This proposal seeks to ensure the safest possible environment for the passenger, and a fair and reasonable market for the driver to operate.
Private hire drivers often work via an operator (the taxi firm). Black cab drivers may operate fully independently of an operator.
For Britain, for taxi drivers 🚖 pic.twitter.com/kOZ8JjwUaw
— For Britain Chairman 🔱 (@ForBritainChair) June 13, 2019
Taxi drivers are self-employed. Many work around 50 hours a week or more to earn enough to live. They are generally dependent upon tips to make up their wage. Drivers do not get sick pay or holiday pay. Fares are often artificially low and do not reflect a true market value. Fares are set in place by each operator (the taxi firm). Operators may lower taxi rates or keep them low as a marketing tactic to attract customers; it can be a case of a ‘race to the bottom’.

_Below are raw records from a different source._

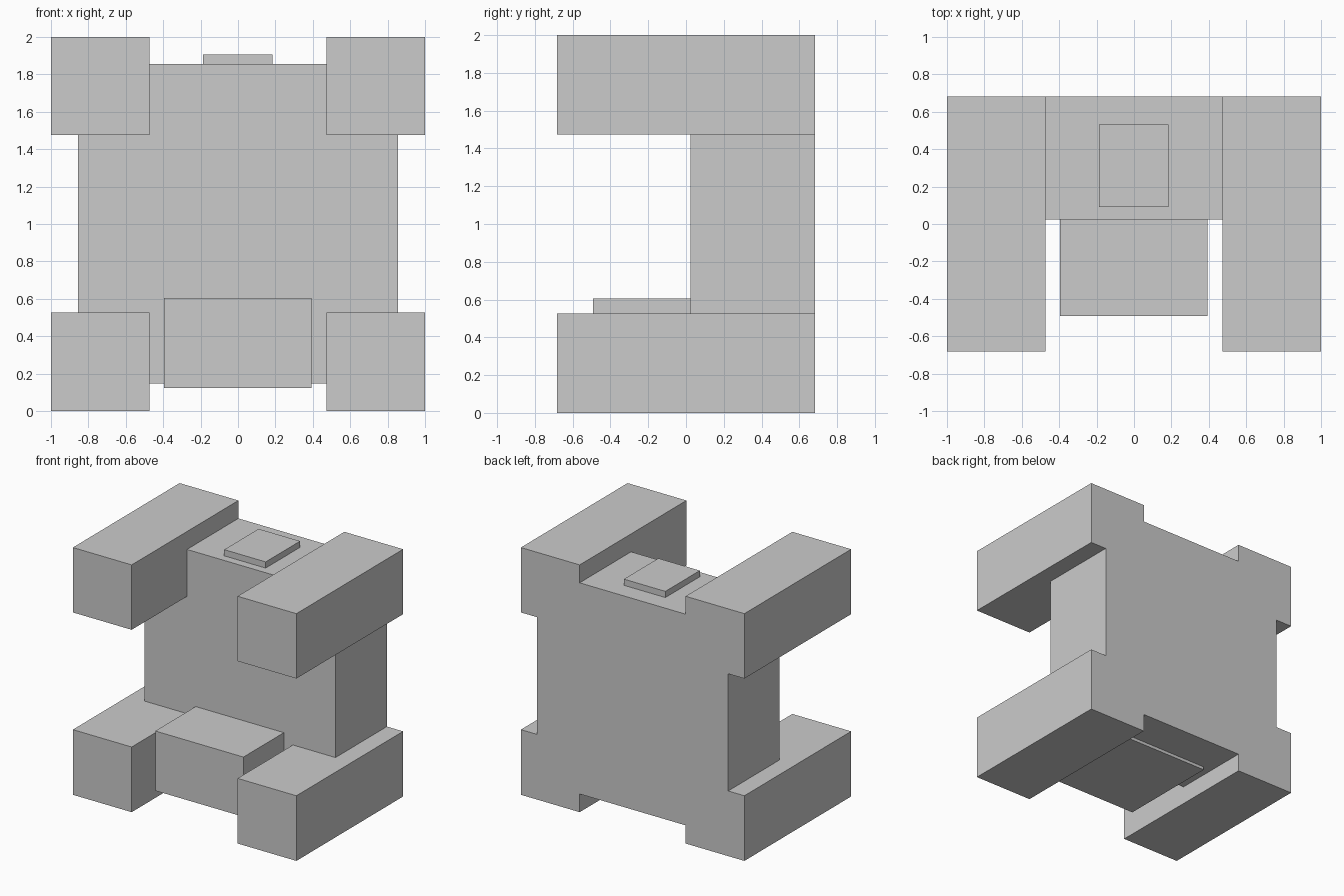
import bpy, bmesh
from mathutils import Matrix, Vector

if "Cube" in bpy.data.objects:
    bpy.data.objects.remove(bpy.data.objects["Cube"])


def boxes(name, spans):
    """One object made of boxes, each given as (min corner, max corner)."""
    bm = bmesh.new()
    for lo, hi in spans:
        lo, hi = Vector(lo), Vector(hi)
        m = Matrix.Translation((lo + hi) / 2) @ Matrix.Diagonal((*(hi - lo), 1))
        bmesh.ops.create_cube(bm, size=1, matrix=m)
    me = bpy.data.meshes.new(name)
    bm.to_mesh(me)
    bm.free()
    ob = bpy.data.objects.new(name, me)
    bpy.context.collection.objects.link(ob)
    return ob


BACK = 0.682

# Upright slab at the back
body = boxes("body", [((-0.855, 0.025, 0.147), (0.855, BACK, 1.855))])

# Four limbs, one at each corner, reaching forward
limb_spans = []
for x0, x1 in ((-1, -0.474), (0.474, 1)):
    for z0, z1 in ((0, 0.527), (1.475, 2)):
        limb_spans.append(((x0, -BACK, z0), (x1, BACK, z1)))
limbs = boxes("limbs", limb_spans)

# Weld limbs and slab into one clean shell
mod = body.modifiers.new("weld_limbs", 'BOOLEAN')
mod.operation = 'UNION'
mod.solver = 'EXACT'
mod.object = limbs
bpy.context.view_layer.objects.active = body
bpy.ops.object.modifier_apply(modifier=mod.name)
bpy.data.objects.remove(limbs)

# Block sticking out low on the front, running in under the slab
boxes("front_block", [((-0.396, -0.492, 0.122), (0.393, 0.36, 0.605))])

# Thin plate on top
boxes("top_plate", [((-0.187, 0.091, 1.80), (0.184, 0.531, 1.905))])
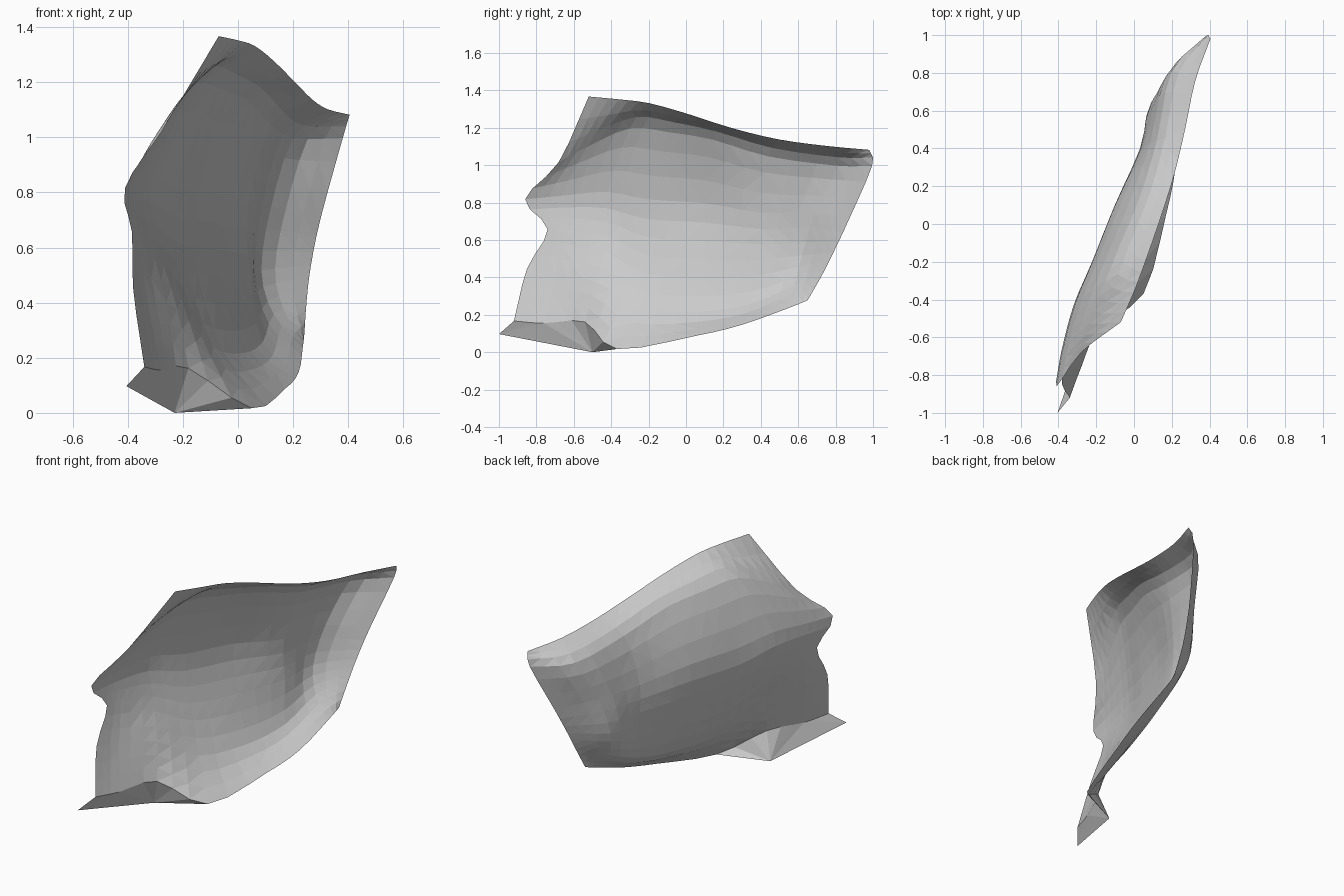
import bpy, bmesh
from mathutils import Vector

if "Cube" in bpy.data.objects:
    bpy.data.objects.remove(bpy.data.objects["Cube"])

grey = bpy.data.materials.new("plain grey")
grey.diffuse_color = (0.6, 0.6, 0.6, 1)
grey.use_nodes = True
grey.node_tree.nodes["Principled BSDF"].inputs["Base Color"].default_value = grey.diffuse_color

# Cross-sections of the curved sheet, near end to far end, each from bottom rim to top rim
SECTIONS = [
    [(-.34, -.92, .17), (-.38, -.85, .45), (-.385, -.74, .66), (-.41, -.86, .82), (-.28, -.68, 1.02), (-.07, -.52, 1.37)],
    [(-.28, -.76, .158), (-.33, -.70, .42), (-.36, -.64, .66), (-.375, -.66, .84), (-.24, -.53, 1.10), (0, -.36, 1.355)],
    [(-.18, -.54, .165), (-.22, -.48, .38), (-.29, -.42, .62), (-.31, -.42, .86), (-.15, -.30, 1.20), (.06, -.20, 1.335)],
    [(.05, -.37, .02), (-.09, -.25, .24), (-.185, -.20, .52), (-.22, -.20, .82), (-.07, -.10, 1.18), (.13, 0, 1.28)],
    [(.17, .05, .09), (.02, .07, .22), (-.065, .10, .50), (-.10, .10, .80), (.03, .14, 1.14), (.21, .25, 1.20)],
    [(.22, .30, .15), (.09, .34, .26), (.045, .40, .50), (.037, .40, .75), (.12, .44, 1.05), (.27, .50, 1.14)],
    [(.235, .55, .24), (.13, .58, .36), (.085, .62, .52), (.12, .69, .75), (.20, .81, 1.0), (.325, .76, 1.105)],
    [(.24, .65, .28), (.25, .73, .42), (.265, .79, .54), (.30, .87, .71), (.38, .995, 1.0), (.405, .98, 1.085)],
]


def smooth(points, steps):
    """Catmull-Rom curve through the points, with the ends extended straight."""
    p = [Vector(q) for q in points]
    p = [2 * p[0] - p[1]] + p + [2 * p[-1] - p[-2]]
    out = []
    for i in range(1, len(p) - 2):
        a, b, c, d = p[i - 1:i + 3]
        for k in range(steps):
            t = k / steps
            out.append(0.5 * (2 * b + (c - a) * t + (2 * a - 5 * b + 4 * c - d) * t * t
                              + (3 * b - a - 3 * c + d) * t ** 3))
    return out + [p[-2]]


def make(name, verts, faces):
    me = bpy.data.meshes.new(name)
    me.from_pydata(verts, [], faces)
    me.materials.append(grey)
    bm = bmesh.new()
    bm.from_mesh(me)
    bmesh.ops.triangulate(bm, faces=bm.faces[:])
    bm.to_mesh(me)
    bm.free()
    ob = bpy.data.objects.new(name, me)
    bpy.context.collection.objects.link(ob)


# Curved sheet: smooth each section, then smooth across the sections
columns = [smooth(s, 3) for s in SECTIONS]
rows = [smooth(r, 3) for r in zip(*columns)]
n = len(rows[0])
make("curved_sheet", [v for r in rows for v in r],
     [(j * n + i, j * n + i + 1, (j + 1) * n + i + 1, (j + 1) * n + i)
      for j in range(len(rows) - 1) for i in range(n - 1)])

# Folded flap: fans from the near part of the bottom rim to two low points
rim = list(rows[0][:10])
tip, foot = Vector((-.405, -1, .10)), Vector((-.23, -.50, .003))
flap = [(10, i + 1, i) for i in range(3)] + [(10, 11, 3)] + [(11, i + 1, i) for i in range(3, 9)]
make("folded_flap", rim + [tip, foot], flap)

# Stand the model on the ground
low = min(v.co.z for o in bpy.data.objects for v in o.data.vertices)
for o in bpy.data.objects:
    for v in o.data.vertices:
        v.co.z -= low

Each licensing area (Local Authority) has different criteria for a driver to gain a taxi licence – some areas have less strict criteria than others.
For Britain would introduce the following as national requirements for a driver to become a taxi driver:
- The driver must have a registered UK address and be listed on the electoral register;
- Drivers must be legally resident in the UK for at least 24 months;
- The driver must hold a full valid UK (or Irish) driving licence, earned by taking and passing the national driving test in Britain or Ireland;
- The driver must satisfy a comprehensive DBS safety check (formerly a CRB check) going back a minimum of 10 years;
- The driver must be able to speak English and pass a national standardised spoken & written English test. All tests and interviews will be carried out in English;
- Licencing fraud, or any fraud committed by drivers in the establishment of a taxi service, will be punishable with a prison sentence and/or deportation for non-British citizens;
Local knowledge is key to the customer getting the best possible experience. The above would support and encourage more local drivers.
Existing taxi drivers would also have to comply with the above criteria.
It is our belief that, because of the lack of proper regulation (and corruption within some council licensing departments) in the taxi market, the British public is put at unnecessary risk in taxis and private hire vehicles. An income stream for British workers is also being lost. The above proposal will have the benefit of bringing local people back into the trade and supporting the local community.
Furthermore, it is well known that large numbers of non-British taxi drivers have been involved in rape gangs over the last few decades – many of whom would not have passed the above criteria. In many cases, taxis were used to deliver young white and Sikh girls to have sex with Muslim men. Some of these girls were as young as eleven years old. Putting all and any systems in place to prevent this must be a priority: The For Britain Six Point Plan will make our taxis safer.